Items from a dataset
Content starts
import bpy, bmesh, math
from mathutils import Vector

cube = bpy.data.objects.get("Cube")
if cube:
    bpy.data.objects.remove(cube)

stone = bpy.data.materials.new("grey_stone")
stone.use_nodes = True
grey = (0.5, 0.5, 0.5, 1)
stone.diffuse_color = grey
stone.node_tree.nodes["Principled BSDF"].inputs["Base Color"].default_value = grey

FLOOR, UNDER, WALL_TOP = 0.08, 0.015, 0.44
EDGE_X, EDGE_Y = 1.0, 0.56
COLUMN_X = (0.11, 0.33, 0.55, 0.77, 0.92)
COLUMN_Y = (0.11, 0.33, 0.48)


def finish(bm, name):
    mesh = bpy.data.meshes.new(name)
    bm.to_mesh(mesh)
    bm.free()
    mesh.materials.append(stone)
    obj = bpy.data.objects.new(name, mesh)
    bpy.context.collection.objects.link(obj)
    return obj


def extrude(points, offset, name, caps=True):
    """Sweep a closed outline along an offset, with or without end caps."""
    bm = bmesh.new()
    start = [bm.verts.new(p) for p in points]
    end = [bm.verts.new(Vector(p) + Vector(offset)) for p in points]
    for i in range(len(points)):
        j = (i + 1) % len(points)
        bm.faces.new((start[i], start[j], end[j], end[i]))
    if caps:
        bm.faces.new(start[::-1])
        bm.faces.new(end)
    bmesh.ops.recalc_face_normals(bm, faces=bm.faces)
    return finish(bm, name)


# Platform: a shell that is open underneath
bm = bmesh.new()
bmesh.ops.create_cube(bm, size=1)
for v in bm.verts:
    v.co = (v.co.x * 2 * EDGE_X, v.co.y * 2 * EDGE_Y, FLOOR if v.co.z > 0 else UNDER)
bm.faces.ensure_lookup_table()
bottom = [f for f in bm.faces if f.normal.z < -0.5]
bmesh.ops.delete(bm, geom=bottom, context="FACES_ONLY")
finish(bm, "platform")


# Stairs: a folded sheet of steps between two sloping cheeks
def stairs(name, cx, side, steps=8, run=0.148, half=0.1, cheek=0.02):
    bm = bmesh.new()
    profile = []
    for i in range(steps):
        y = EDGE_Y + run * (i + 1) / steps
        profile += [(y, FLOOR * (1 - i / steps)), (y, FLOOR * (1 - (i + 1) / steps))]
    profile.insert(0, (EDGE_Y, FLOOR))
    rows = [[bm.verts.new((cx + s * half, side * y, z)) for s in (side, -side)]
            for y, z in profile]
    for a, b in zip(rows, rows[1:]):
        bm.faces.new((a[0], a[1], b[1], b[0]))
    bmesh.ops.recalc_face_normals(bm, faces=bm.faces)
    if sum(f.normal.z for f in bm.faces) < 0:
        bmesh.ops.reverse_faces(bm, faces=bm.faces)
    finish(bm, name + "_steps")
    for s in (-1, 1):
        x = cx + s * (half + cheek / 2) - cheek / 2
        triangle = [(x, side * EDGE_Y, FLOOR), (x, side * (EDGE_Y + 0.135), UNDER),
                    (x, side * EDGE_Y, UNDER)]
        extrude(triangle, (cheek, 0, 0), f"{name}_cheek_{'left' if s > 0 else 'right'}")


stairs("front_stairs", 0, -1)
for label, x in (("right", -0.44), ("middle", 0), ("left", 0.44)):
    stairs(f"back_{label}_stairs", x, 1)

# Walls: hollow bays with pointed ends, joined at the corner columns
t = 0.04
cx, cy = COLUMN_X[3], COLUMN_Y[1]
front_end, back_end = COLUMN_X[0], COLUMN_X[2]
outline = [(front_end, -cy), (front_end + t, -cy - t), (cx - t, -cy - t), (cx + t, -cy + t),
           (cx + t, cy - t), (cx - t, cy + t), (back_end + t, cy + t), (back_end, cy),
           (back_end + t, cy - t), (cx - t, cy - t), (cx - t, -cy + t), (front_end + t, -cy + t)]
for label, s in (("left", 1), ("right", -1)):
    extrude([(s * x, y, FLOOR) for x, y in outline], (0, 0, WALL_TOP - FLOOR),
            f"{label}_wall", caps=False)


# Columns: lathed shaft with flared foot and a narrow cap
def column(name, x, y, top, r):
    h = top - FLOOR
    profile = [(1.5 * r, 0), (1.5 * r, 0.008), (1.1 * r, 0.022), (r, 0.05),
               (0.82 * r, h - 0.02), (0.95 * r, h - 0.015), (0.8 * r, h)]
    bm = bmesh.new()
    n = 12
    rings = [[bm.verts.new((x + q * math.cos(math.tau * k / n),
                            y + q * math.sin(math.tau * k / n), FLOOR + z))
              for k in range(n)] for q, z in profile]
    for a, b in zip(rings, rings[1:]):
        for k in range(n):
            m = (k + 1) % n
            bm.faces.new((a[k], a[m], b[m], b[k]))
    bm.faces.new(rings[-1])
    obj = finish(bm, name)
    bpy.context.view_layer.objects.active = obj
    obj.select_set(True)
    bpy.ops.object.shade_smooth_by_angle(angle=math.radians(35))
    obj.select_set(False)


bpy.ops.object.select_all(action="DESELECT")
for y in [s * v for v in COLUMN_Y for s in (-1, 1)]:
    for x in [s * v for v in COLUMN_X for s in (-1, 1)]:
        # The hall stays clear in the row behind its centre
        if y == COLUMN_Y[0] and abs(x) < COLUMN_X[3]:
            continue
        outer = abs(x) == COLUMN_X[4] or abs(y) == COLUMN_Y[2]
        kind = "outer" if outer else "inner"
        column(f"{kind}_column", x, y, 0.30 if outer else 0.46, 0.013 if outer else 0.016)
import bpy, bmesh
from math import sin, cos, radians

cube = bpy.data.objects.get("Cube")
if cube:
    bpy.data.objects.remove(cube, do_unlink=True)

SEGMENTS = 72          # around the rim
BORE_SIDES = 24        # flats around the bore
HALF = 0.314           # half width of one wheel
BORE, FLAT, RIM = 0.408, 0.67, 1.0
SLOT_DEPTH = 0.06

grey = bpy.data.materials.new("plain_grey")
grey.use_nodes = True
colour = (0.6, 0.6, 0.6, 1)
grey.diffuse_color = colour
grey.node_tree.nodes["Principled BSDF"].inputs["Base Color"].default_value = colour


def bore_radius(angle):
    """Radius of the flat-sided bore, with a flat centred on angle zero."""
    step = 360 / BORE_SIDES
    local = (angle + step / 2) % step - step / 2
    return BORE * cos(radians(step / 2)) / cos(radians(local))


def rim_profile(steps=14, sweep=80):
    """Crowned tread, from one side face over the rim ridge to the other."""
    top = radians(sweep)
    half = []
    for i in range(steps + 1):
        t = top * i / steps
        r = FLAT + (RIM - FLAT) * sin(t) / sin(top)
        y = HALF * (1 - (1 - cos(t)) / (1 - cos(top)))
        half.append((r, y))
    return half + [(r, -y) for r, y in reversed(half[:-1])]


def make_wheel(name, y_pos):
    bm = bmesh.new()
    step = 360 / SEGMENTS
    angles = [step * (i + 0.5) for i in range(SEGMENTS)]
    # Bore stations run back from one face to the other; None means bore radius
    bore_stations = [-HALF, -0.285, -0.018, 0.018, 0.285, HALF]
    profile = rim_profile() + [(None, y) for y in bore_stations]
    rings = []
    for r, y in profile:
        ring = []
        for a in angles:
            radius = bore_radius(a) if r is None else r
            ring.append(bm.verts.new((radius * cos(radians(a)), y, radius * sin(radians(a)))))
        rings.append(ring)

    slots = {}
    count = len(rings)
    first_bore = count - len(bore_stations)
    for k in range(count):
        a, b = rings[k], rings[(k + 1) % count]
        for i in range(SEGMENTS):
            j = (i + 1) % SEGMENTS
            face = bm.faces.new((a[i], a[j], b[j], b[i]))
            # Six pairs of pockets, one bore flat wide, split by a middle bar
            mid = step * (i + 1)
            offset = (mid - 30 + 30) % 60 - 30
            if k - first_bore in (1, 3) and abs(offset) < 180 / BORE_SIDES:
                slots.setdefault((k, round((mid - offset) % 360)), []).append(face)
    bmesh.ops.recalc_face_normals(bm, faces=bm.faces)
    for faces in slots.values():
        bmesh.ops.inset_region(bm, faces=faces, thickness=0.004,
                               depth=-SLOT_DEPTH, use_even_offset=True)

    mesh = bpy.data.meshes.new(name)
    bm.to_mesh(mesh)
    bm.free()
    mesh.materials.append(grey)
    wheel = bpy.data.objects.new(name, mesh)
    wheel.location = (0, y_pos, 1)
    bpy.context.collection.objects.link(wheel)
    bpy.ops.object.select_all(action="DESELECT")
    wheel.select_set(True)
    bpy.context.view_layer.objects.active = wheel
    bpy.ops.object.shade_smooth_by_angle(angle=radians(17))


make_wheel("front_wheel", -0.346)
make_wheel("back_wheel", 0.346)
Content ends
Task to carry out:
Keep only those lines of the records that hold "radians", and return them.

Output for this exercise:
    bpy.ops.object.shade_smooth_by_angle(angle=math.radians(35))
from math import sin, cos, radians
    return BORE * cos(radians(step / 2)) / cos(radians(local))
    top = radians(sweep)
            ring.append(bm.verts.new((radius * cos(radians(a)), y, radius * sin(radians(a)))))
    bpy.ops.object.shade_smooth_by_angle(angle=radians(17))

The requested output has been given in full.